Formation and Usages of Agar-wood

The Aquilaria genus is renown for its fragrant non-wood product, the agarwood. With its distinctive fragrance and usage in traditional medicine, local rituals, agar-wood is a much-sought-after ingredient in many countries. The demand of agar-wood has been surging for several decades. One of the challenges we are facing is the slow formation of agar-wood because it takes years to form. In contrast, the trading volume is high and in nature, the supply of agar-wood has been decreasing. To cope with this issue, mankind starts to cultivate Aquilaria genus and make agar-wood out of it. Formation of agar-wood occurs in the trunk and roots of trees that have been infected by a parasitc mold, Phaeoacremonium parasitica, and a dematiaceous fungus.

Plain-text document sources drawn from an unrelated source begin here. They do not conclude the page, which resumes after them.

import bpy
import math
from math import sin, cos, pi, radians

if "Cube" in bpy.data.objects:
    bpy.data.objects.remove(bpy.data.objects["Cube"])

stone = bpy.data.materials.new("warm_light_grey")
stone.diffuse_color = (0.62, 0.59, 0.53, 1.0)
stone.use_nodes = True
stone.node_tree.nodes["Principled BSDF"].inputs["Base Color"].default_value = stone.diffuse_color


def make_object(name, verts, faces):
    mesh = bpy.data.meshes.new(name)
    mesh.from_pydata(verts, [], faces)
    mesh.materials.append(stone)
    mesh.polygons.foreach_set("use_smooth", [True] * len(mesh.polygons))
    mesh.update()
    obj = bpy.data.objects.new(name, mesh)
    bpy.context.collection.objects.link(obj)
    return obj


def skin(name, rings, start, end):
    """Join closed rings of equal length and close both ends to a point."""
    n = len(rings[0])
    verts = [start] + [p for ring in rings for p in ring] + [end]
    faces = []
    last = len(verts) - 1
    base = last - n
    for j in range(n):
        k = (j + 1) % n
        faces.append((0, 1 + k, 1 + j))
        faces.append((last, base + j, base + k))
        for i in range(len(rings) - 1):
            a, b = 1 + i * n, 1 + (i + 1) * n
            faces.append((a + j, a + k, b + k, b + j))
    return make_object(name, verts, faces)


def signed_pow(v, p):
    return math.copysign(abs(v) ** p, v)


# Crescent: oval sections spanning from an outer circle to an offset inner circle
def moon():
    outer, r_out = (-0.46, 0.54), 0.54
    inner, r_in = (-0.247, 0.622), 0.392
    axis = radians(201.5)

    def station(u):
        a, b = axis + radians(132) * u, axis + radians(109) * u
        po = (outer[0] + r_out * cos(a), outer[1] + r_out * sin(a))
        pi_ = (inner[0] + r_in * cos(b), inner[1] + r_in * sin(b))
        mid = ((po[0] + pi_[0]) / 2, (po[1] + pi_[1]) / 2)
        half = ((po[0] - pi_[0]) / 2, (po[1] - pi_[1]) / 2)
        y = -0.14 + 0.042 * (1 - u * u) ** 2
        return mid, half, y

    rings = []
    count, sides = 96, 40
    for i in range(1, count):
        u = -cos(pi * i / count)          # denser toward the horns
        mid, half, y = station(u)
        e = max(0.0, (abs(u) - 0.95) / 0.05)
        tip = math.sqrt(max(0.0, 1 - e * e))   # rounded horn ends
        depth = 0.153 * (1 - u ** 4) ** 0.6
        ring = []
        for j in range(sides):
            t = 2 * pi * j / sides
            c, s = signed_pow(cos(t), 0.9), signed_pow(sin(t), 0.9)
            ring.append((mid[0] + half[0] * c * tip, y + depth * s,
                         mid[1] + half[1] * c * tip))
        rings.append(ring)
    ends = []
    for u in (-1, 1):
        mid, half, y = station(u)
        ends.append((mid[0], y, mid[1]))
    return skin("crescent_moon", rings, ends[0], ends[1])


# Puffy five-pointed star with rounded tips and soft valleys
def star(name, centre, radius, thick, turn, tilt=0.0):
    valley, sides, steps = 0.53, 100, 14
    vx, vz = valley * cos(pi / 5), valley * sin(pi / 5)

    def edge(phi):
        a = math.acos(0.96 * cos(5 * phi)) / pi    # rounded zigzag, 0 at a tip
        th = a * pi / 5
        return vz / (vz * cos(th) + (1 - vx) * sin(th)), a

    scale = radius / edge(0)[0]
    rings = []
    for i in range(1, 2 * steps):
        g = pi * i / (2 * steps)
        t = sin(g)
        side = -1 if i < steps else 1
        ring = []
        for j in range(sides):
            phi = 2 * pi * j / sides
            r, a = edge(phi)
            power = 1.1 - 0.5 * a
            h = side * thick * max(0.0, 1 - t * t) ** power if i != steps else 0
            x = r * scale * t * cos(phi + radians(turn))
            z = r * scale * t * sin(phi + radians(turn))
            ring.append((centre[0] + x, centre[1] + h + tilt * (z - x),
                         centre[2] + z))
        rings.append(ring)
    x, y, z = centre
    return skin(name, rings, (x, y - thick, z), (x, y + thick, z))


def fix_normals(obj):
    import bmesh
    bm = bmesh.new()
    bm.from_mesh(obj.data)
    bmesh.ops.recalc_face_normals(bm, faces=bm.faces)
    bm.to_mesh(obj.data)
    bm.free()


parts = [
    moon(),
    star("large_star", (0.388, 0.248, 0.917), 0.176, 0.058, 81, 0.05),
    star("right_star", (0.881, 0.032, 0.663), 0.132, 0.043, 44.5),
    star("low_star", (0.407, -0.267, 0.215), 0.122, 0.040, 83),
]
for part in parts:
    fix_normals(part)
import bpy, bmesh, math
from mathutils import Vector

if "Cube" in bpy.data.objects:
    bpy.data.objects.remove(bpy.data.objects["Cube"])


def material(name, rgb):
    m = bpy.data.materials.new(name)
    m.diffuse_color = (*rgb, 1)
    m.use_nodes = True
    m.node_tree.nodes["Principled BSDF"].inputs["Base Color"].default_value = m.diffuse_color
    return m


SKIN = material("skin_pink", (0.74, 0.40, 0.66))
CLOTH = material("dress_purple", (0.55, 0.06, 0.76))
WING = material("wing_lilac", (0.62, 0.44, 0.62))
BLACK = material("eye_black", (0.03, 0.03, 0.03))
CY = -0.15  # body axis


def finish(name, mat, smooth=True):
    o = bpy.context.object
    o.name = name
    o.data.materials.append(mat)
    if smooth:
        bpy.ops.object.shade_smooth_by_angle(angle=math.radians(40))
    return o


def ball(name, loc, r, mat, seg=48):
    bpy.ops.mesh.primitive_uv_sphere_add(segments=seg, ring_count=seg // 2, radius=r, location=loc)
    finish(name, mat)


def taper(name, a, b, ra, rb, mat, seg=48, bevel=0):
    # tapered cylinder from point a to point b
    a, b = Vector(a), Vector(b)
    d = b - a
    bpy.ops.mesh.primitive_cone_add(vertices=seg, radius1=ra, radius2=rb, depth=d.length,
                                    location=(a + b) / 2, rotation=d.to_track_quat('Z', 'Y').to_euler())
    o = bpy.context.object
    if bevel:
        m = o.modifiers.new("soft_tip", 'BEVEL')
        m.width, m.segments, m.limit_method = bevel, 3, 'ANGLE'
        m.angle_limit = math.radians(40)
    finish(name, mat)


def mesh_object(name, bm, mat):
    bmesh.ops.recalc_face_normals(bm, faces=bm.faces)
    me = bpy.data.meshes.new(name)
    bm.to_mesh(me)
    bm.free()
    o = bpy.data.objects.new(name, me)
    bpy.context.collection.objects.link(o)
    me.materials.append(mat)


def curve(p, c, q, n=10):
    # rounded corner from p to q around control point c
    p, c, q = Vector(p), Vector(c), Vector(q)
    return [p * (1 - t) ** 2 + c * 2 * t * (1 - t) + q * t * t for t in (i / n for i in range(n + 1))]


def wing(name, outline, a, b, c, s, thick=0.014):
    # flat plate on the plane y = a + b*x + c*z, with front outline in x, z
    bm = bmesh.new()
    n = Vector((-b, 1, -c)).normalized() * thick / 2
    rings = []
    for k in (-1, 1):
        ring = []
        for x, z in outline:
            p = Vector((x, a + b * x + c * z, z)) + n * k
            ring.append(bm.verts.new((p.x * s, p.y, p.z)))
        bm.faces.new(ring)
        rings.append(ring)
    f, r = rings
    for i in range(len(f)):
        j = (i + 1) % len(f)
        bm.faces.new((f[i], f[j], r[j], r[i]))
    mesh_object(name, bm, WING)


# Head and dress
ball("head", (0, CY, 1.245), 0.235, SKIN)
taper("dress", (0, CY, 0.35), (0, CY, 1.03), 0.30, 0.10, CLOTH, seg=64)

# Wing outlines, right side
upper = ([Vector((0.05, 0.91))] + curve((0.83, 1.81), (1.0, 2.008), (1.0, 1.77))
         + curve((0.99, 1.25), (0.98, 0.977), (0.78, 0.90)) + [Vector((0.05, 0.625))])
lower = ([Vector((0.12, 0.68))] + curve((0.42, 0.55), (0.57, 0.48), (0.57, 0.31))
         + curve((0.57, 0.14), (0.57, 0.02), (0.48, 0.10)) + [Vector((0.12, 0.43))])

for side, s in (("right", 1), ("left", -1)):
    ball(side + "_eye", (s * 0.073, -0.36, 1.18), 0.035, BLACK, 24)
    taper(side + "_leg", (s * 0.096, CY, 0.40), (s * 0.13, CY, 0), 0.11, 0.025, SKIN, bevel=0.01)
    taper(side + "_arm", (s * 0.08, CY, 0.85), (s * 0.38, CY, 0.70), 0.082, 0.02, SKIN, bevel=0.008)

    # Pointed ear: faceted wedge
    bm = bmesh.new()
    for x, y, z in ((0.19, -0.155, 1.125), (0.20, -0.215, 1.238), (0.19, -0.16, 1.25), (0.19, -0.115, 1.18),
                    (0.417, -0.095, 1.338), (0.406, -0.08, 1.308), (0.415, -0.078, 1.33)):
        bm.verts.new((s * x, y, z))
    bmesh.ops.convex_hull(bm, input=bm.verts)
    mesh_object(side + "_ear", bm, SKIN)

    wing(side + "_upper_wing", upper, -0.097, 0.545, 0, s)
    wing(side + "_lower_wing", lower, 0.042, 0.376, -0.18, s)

As a response, the tree produces a resin high in volatile organic compounds that aids in suppressing or retarding the fungal growth. While the unaffected wood of the tree is relatively light in color, the resin dramatically increases the mass and density of the affected wood, changing its color from pale beige to dark brown or black. High quality resin comes from a tree’s natural immune response to a fungal attack. It sometimes referred to as “The Wood of The Gods” Agarwood has been used for thousands of years as incense for religious ceremonies, in perfumes, cosmetics, aromatherapy, jewelry, medicines, sculptures and also used for meditation. Agar-wood is mainly found in South East Asian countries. Endowed by the climate and other advantageous conditions, Vietnamese Agar-wood’s quality is highly valued among the best for its renowned unique sweet taste, many benefits and versatile usages.

Aguru is also known by different names in different countries
  • Sanskrit name of agarwood is Aguru
  • Agarwood in English
  • Aloes-wood in Hong Kong
  • Eagle-wood in Europe
  • Oud or Oudh
  • 沉香, 沈香 (Chénxiāng in Chinese)
  • 침향 in Korea
  • le bois d’agar in France